Those who are so-called 'believers' and practice apostate teachings and teach others to do so, Do Not need any public 'nice ministry face' put on by us, those who, by His grace alone have been entrusted with 'His Gospel'. I'm not talking about Baptist as opposed to 'Carismatics' or something of those type differences. I'm talking here about the pure Gospel, of which many so-called believers have added works and keeping of 'holy days' to it or 'church memberships' and rites . Those kind, we should evangelize TO, and the others we should bring them to scripture for reproofs of secondary doctrines.

The real problem, as always is how others will 'see' us (self), is this...saying it like it is will cause division(and it should), but REAL 'unity' cannot happen without it. The faith that was delivered to the apostles will cause division and persecution from our 'friends', neighbors, and family. We will be perceived as 'absolutes' on biblical faith matters (like Paul) which will cause us to 'be put out for His names sake'. But in that alone, we will gain new families and houses as Jesus promised, to meet in and share in the unity of the Spirit and in Truth. By His most precious grace alone! He paid with His blood, it cost us nothing...the least we can do is honor it as a trusted message we don't even deserve to preach.

David Rogers said...
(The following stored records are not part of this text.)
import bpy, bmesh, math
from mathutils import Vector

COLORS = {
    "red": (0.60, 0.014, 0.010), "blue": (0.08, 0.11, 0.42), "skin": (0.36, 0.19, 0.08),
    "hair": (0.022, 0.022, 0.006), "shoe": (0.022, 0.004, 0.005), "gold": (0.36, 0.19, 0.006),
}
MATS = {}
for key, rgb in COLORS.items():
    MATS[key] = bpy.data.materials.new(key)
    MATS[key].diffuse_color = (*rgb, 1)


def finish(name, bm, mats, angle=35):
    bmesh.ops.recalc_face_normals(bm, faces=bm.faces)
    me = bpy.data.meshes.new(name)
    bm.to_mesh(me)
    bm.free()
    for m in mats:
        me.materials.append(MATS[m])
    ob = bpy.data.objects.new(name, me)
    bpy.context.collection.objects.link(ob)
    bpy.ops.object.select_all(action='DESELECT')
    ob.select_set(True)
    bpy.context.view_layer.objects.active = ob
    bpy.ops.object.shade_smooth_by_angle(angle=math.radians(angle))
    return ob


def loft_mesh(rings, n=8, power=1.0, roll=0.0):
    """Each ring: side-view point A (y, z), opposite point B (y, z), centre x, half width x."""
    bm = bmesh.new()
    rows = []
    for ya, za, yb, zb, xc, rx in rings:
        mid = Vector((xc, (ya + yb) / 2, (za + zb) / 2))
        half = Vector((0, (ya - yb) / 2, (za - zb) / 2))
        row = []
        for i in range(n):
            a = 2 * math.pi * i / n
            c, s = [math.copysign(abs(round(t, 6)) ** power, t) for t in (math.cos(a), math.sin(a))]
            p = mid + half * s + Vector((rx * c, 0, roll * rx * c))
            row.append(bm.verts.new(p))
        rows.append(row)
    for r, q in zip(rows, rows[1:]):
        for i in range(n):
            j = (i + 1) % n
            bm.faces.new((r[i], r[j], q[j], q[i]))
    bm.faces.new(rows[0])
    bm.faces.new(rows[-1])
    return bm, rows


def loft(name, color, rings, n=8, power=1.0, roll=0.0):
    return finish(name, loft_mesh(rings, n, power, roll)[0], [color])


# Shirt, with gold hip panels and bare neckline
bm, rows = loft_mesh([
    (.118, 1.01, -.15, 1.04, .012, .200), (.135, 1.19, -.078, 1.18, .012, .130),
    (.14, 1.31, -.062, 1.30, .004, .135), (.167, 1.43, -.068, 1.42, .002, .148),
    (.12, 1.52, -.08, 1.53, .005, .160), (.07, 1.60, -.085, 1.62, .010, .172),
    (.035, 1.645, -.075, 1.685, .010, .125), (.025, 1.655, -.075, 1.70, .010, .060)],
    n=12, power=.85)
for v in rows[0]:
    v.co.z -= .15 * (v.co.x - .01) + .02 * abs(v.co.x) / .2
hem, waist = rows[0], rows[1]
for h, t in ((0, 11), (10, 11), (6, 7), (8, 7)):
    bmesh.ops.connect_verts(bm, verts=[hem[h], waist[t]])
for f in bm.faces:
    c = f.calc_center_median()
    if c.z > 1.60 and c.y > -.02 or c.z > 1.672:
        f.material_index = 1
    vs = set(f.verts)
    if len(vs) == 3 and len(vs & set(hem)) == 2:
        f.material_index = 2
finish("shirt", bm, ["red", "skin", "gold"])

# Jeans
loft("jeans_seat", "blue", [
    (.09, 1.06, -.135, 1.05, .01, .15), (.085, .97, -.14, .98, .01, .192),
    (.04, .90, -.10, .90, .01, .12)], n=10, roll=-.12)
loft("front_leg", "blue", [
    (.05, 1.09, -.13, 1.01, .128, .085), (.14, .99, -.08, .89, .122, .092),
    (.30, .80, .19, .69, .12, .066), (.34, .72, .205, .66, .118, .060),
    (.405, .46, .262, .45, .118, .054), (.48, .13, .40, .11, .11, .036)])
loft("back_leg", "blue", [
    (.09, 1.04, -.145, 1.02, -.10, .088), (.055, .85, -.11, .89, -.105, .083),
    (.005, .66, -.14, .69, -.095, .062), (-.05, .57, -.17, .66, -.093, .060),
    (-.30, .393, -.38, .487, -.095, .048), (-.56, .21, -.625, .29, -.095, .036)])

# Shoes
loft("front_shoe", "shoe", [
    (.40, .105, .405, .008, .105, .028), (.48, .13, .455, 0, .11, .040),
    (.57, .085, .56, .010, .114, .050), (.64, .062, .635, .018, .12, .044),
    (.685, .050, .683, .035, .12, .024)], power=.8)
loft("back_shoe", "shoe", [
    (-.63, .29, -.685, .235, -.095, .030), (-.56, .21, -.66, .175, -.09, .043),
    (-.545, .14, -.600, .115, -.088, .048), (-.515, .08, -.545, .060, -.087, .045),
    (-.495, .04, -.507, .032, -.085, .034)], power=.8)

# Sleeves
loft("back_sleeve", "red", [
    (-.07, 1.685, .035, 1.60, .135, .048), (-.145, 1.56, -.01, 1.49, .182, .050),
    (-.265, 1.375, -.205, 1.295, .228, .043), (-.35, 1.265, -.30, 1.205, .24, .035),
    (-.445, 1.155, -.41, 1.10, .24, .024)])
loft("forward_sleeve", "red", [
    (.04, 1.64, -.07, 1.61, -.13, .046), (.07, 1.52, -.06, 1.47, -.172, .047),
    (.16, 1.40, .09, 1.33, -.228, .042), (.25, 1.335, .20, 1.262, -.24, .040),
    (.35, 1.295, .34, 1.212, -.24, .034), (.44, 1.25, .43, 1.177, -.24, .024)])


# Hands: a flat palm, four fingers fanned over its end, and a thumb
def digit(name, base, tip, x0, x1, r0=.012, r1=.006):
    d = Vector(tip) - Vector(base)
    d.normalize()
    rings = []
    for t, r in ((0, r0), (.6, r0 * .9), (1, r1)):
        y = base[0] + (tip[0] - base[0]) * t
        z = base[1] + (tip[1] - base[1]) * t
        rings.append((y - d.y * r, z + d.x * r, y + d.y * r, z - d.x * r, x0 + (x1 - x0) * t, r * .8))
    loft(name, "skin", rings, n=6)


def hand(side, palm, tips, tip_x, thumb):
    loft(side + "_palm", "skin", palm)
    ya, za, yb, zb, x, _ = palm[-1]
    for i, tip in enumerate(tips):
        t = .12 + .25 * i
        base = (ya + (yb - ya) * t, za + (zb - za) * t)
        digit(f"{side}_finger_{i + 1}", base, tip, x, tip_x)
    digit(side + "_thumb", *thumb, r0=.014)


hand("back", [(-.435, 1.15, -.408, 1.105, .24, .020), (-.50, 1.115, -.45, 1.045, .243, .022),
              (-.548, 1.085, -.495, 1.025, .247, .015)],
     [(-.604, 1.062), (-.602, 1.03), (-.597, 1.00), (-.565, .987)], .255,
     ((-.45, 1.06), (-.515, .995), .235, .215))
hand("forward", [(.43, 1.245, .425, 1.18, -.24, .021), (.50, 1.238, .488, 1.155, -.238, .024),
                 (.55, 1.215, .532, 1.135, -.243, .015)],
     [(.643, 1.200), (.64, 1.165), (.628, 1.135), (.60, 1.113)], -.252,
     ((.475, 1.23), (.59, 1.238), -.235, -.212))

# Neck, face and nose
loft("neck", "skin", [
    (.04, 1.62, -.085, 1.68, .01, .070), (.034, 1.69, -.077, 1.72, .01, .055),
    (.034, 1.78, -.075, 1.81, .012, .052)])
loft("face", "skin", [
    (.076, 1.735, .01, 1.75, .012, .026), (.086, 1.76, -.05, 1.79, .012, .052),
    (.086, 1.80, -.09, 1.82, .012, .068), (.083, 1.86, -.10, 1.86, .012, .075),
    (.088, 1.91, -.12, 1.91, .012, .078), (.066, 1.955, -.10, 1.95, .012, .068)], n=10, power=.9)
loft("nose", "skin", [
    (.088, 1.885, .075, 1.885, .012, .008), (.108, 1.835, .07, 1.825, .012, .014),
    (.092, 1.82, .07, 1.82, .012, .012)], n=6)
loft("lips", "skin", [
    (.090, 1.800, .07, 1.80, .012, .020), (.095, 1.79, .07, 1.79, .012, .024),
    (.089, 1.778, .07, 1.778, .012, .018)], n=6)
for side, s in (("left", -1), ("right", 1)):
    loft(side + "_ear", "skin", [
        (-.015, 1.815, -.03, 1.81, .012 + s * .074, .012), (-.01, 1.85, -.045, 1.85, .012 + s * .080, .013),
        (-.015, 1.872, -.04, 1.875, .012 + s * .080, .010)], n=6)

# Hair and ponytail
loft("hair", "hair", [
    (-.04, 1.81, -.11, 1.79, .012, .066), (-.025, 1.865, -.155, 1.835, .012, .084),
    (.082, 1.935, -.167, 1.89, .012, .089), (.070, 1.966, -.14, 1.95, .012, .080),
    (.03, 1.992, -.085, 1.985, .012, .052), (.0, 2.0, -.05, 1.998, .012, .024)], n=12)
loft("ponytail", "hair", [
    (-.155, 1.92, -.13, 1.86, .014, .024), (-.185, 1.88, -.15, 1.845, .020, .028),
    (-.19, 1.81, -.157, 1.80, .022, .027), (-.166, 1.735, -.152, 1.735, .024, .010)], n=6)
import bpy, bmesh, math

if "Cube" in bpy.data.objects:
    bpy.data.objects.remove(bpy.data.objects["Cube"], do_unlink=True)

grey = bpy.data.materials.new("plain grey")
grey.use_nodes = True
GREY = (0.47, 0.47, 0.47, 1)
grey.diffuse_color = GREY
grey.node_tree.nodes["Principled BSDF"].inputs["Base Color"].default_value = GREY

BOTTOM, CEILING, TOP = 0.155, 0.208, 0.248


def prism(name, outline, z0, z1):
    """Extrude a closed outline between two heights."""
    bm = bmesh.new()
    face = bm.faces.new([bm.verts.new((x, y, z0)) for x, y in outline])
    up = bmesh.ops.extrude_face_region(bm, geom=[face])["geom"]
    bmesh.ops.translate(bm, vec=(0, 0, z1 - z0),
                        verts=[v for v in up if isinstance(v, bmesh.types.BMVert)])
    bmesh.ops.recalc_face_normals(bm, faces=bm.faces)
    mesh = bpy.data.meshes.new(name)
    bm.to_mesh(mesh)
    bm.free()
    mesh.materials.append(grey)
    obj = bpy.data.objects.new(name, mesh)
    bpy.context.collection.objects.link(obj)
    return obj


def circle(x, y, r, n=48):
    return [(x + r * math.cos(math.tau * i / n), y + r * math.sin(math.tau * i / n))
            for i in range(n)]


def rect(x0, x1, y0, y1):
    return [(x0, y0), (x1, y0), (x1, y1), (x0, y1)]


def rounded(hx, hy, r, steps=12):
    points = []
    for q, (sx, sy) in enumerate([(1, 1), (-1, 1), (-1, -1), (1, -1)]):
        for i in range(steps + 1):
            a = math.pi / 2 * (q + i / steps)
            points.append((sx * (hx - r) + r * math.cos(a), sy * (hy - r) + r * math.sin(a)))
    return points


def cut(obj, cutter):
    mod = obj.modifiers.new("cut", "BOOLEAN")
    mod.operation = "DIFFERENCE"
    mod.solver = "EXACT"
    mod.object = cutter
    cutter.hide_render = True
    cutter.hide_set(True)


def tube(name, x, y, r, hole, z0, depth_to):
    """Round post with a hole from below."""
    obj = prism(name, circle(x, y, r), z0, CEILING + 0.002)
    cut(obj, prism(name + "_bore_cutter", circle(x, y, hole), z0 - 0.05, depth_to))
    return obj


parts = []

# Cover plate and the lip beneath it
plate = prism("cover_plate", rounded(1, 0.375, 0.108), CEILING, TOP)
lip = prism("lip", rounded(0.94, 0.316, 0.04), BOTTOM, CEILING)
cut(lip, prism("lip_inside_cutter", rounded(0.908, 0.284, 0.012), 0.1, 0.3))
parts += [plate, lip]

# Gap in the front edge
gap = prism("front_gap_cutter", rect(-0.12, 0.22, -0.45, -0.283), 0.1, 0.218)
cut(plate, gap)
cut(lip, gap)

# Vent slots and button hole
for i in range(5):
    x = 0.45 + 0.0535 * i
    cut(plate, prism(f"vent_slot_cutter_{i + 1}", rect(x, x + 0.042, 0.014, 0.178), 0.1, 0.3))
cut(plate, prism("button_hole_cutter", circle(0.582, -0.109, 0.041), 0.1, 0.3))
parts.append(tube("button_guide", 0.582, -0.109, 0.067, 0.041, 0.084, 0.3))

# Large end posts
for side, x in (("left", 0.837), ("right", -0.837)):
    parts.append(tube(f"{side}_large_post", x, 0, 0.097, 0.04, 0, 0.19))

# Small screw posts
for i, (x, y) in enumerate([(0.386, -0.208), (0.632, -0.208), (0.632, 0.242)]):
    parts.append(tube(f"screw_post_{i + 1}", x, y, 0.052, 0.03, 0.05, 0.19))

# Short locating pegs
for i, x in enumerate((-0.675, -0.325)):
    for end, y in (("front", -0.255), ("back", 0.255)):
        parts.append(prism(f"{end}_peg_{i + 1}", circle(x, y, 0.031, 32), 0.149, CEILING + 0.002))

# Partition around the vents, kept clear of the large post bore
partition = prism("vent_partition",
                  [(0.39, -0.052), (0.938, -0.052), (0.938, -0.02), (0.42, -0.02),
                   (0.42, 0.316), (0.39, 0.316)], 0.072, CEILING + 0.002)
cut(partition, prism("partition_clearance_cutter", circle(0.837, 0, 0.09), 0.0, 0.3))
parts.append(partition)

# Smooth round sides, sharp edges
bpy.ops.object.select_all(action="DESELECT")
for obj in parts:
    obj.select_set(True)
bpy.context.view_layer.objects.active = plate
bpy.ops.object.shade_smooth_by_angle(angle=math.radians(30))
I too have been helped by Lloyd-Jones on these questions. I have his book "The Basis of Christian Unity" in my personal library back in Spain. Thanks for reminding me of his insight and wisdom. I will have to go back, and read up a little more on Lloyd-Jones.

I think you are right in not compromising one iota in regard to essential Gospel doctrine. Unity is NOT just being tolerant to whatever. At the same time, though, I think we need to be very careful to separate correctly between in-house family disagreements, and matters that truly should divide us from apostates and infidels.

Brent said...


As a side note, I'm just a few minutes from Ft. Pierce as you had mentioned that your Dad was a pastor in a local body there. Are you still or have you ever been around these parts?

David Rogers said...


I was born in Ft. Pierce in 1960. My family moved from there to Merritt Island in 1965, if I remember correctly. This year, I will be in central & south Florida several times for speaking engagements, but nothing in Fort Pierce. We might drive through sometime, though.

Alan Knox said...


I'm sorry that I'm replying late. But, I've replied to your 4 questions in a post on my blog called "Continuing discussion on unity".